Opposition Leader Xavier Duval persists in trying to score points. He has not yet realized that in a pandemic there is a different kind of “opposition” politics to the usual petty games. In Parliament, like an anti-vaccination screwball, he said “the more that we vaccinate, the more people are dying” of Covid (See Hansard). This kind of absolutely dangerous garbage has, in turn, provoked a barrage of criticism for his representing particular pharmaceutical interests. 

Remember vaccination is nothing more than stimulation of your own defensive system to give you an advantage if or when the virus gets into you. Which vaccination does do. And this shields you from serious illness and death to a remarkable extent, and, importantly for us all, prevents you spreading the virus as much. 

MMM leader Bérenger criticizes the Prime Minister but, in his favour, only for show, over a mere procedural issue – why Jugnauth left his Health Minister to reply to Duval’s PNQ. 

But over-excited Labour MP Shakeel Mohamed, at the very moment his leader was saying how everyone should stop scoring political points and help get past the Covid peak, was busy calling for the resignation, mid-crisis, of the health minister. Some rare journalists, even now, persist in scoring points ala-Anju-Ramgulam, making sarcastic and inappropriate “jokes” instead of being constructive given the dire straits we, as a society, are now in. Other journalists persist in taking any “preparedness plan” as a proof that the Authorities are in a state of panic, and then, in turn, generating panic.


Yesterday, at a personal level, Ram and I went for our booster shots, Johnson and Johnson, at the Bambous Stadium. We arrived just before 9:00 am opening time, and all was already in order. There were about 75 people, most seated on a verandah 6-foot apart sideways and 4-foot apart one behind the other. The verandah has an incredibly high ceiling with pigeons nesting up there and cooing to their little ones. Clearly the health workers had all been there for a long time because everything at 9:00 sharp got rolling. We got forms to fill in, and were called in 10 by 10. We saw doctors who were caring, moved on to get out vaccine injected by nurses who were, too. Then we moved on to wait for 15 minutes to check for possible reactions, and then after a little pep talk, left. We were, having gone past the chicken shop where Ram encouraged our “marsan pul” to get his vaccine which he has promised to do, home by 10:15. No side effects, other than a not-really-worth-mentioning tender left arm. Kisna had her 3rd dose Friday. Also no side effects. 

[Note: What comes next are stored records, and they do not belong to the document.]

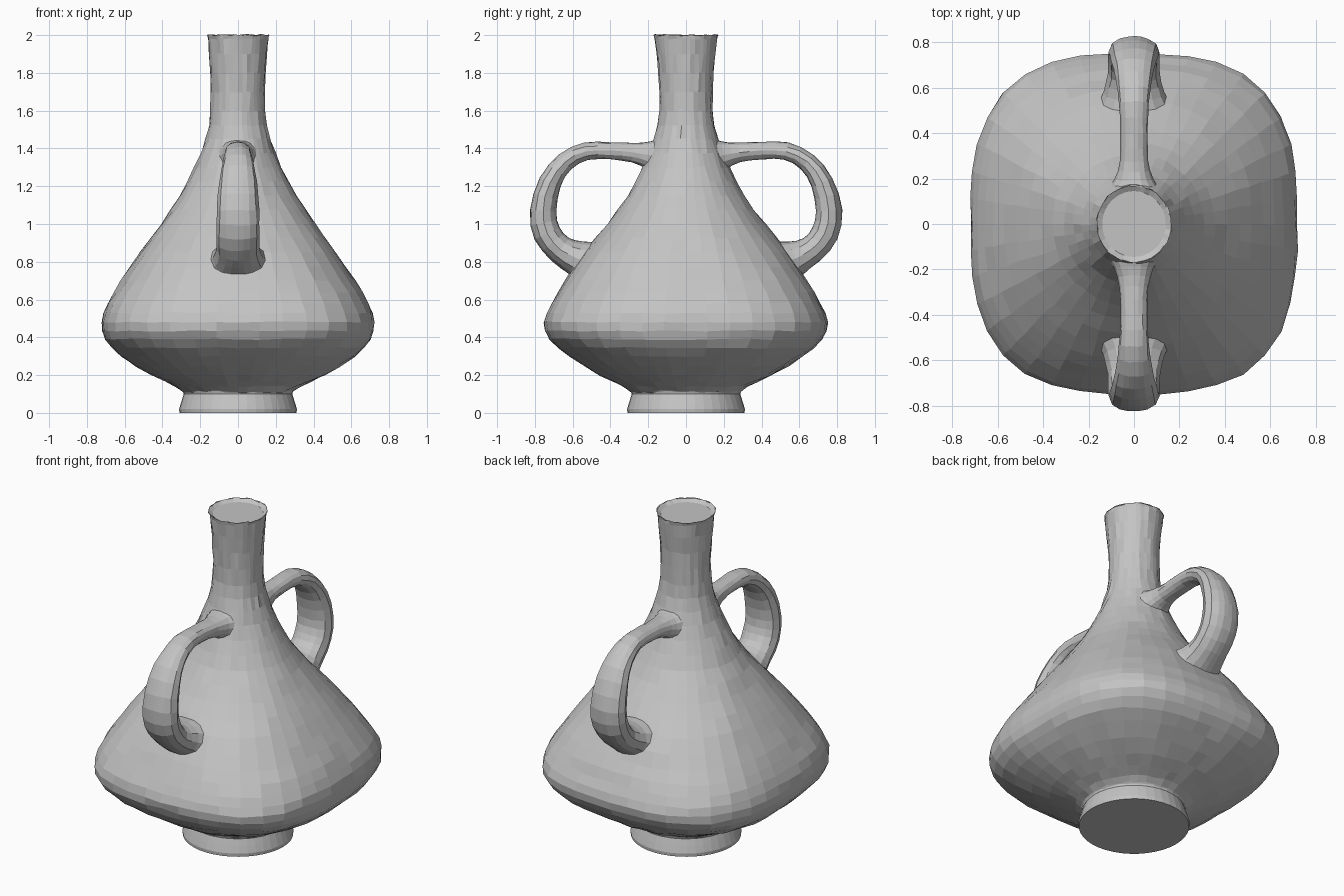
import bpy, bmesh, math, random
from mathutils import Vector

random.seed(4)
cube = bpy.data.objects.get("Cube")
if cube:
    bpy.data.objects.remove(cube)

clay = bpy.data.materials.new("grey_clay")
clay.use_nodes = True
clay.diffuse_color = (0.55, 0.55, 0.55, 1)
clay.node_tree.nodes["Principled BSDF"].inputs["Base Color"].default_value = clay.diffuse_color


def smooth_path(stations, steps):
    """Catmull-Rom interpolation of tuples."""
    pts = [stations[0], *stations, stations[-1]]
    out = []
    for a, b, c, d in zip(pts, pts[1:], pts[2:], pts[3:]):
        for k in range(steps):
            t = k / steps
            out.append([q + t / 2 * (r - p + t * (2 * p - 5 * q + 4 * r - s
                        + t * (3 * (q - r) + s - p)))
                        for p, q, r, s in zip(a, b, c, d)])
    return out + [list(stations[-1])]


def squircle(angle, rx, ry, n):
    c, s = math.cos(angle), math.sin(angle)
    r = (abs(c / rx) ** n + abs(s / ry) ** n) ** (-1 / n)
    return r * c, r * s


def loft(name, rings, wobble=0.0):
    """Skin closed rings of points and cap both ends."""
    bm = bmesh.new()
    rows = [[bm.verts.new(p) for p in ring] for ring in rings]
    count = len(rows[0])
    for lo, hi in zip(rows, rows[1:]):
        for i in range(count):
            j = (i + 1) % count
            bm.faces.new((lo[i], lo[j], hi[j], hi[i]))
    bm.faces.new(rows[0][::-1])
    bm.faces.new(rows[-1])
    # slight hand-made unevenness, leaving the end rings clean
    for row in rows[1:-1]:
        for v in row:
            v.co += Vector([random.uniform(-wobble, wobble) for _ in range(3)])
    bmesh.ops.recalc_face_normals(bm, faces=bm.faces)
    mesh = bpy.data.meshes.new(name)
    bm.to_mesh(mesh)
    bm.free()
    mesh.materials.append(clay)
    obj = bpy.data.objects.new(name, mesh)
    bpy.context.collection.objects.link(obj)
    return obj


# Vessel: height, half width, half depth, squareness
SIDES = 40
vessel = [
    (0.10, 0.28, 0.28, 2), (0.14, 0.33, 0.33, 2), (0.20, 0.46, 0.46, 2.2),
    (0.30, 0.62, 0.62, 2.6), (0.39, 0.70, 0.72, 2.9), (0.48, 0.72, 0.75, 2.9),
    (0.58, 0.69, 0.71, 2.8), (0.70, 0.62, 0.64, 2.6), (0.85, 0.52, 0.54, 2.4),
    (1.0, 0.41, 0.42, 2.2), (1.15, 0.31, 0.31, 2), (1.3, 0.23, 0.23, 2),
    (1.45, 0.17, 0.17, 2), (1.6, 0.145, 0.14, 2), (1.8, 0.145, 0.145, 2),
    (1.98, 0.16, 0.165, 2), (2.0, 0.165, 0.17, 2)]


def level_ring(z, rx, ry, n):
    return [(*squircle(math.tau * i / SIDES, rx, ry, n), z) for i in range(SIDES)]


rings = [level_ring(*s) for s in smooth_path(vessel, 2)]
rings.append(level_ring(1.985, 0.14, 0.145, 2))  # shallow dished mouth
loft("vessel_body", rings, 0.004)

# Foot ring
loft("foot", [level_ring(z, r, r, 2) for z, r in
              ((0, 0.31), (0.02, 0.312), (0.06, 0.3), (0.1, 0.287), (0.14, 0.3))])

# Handles: distance out, height, half width, half thickness
strap = [
    (0.12, 1.35, 0.13, 0.12), (0.2, 1.365, 0.085, 0.075), (0.28, 1.378, 0.063, 0.052),
    (0.4, 1.388, 0.06, 0.046), (0.53, 1.385, 0.066, 0.047), (0.64, 1.33, 0.08, 0.05),
    (0.72, 1.22, 0.1, 0.06), (0.757, 1.07, 0.112, 0.07), (0.735, 0.95, 0.115, 0.073),
    (0.665, 0.865, 0.115, 0.075), (0.58, 0.82, 0.135, 0.095), (0.49, 0.78, 0.18, 0.14)]


def handle(name, side):
    path = smooth_path(strap, 2)
    loops = []
    for k, (y, z, w, t) in enumerate(path):
        a, b = path[max(k - 1, 0)], path[min(k + 1, len(path) - 1)]
        out = Vector((0, a[1] - b[1], b[0] - a[0])).normalized()
        loop = []
        for i in range(16):
            u, v = squircle(math.tau * i / 16, w, t, 2.2)
            p = Vector((u, y, z)) + out * v
            p.y *= side
            loop.append(p)
        loops.append(loop)
    loft(name, loops, 0.002)


handle("front_handle", -1)
handle("back_handle", 1)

A friend whose father was a prime vaccine hesitator informs us that she has finally convinced him. He went ahead yesterday. Another friend has a colleague whose partner had been refusing to get vaccinated, and was persuaded by one of our blogs, which she read to him, to step up. This is why it is important – I say this to myself, too – to talk about the “not-yet-vaccinated”. They are not so much “unvaccinated” as “not yet vaccinated”. And remember they are very different people from the anti-vaccination propagandists and activists. In fact, many are victims of them – sometimes via a whole environment of anti-government feeling that has prevailed, left over from the “eleksyon kokin” campaign, and somehow got stuck to the anti-vaccine lies. 

Just to keep Covid to reasonable levels of spread, even with a sharp lockdown, we must prepare ourselves for the long haul: we might need boosters every 6 months for years to come. Remember the tetanus vaccine until today lasts only two years, then you need a booster. 

All this to say that the Government must at once consider a short, sharp lockdown. All the Opposition Parties have publicly called for this. And we need a team, or new team, of scientists who constantly explain how the way we are acting will guide us, as a people. 

And all the while, we must not lose sight of the strategies that have worked much better than the USA-Europe-UK strategy we have begun to follow. Australia, China and New Zealand are, for example, worth following closely to see how their approach works compared with the rough ride that the USA-Europe-UK are having. 

Lindsey Collen, for LALIT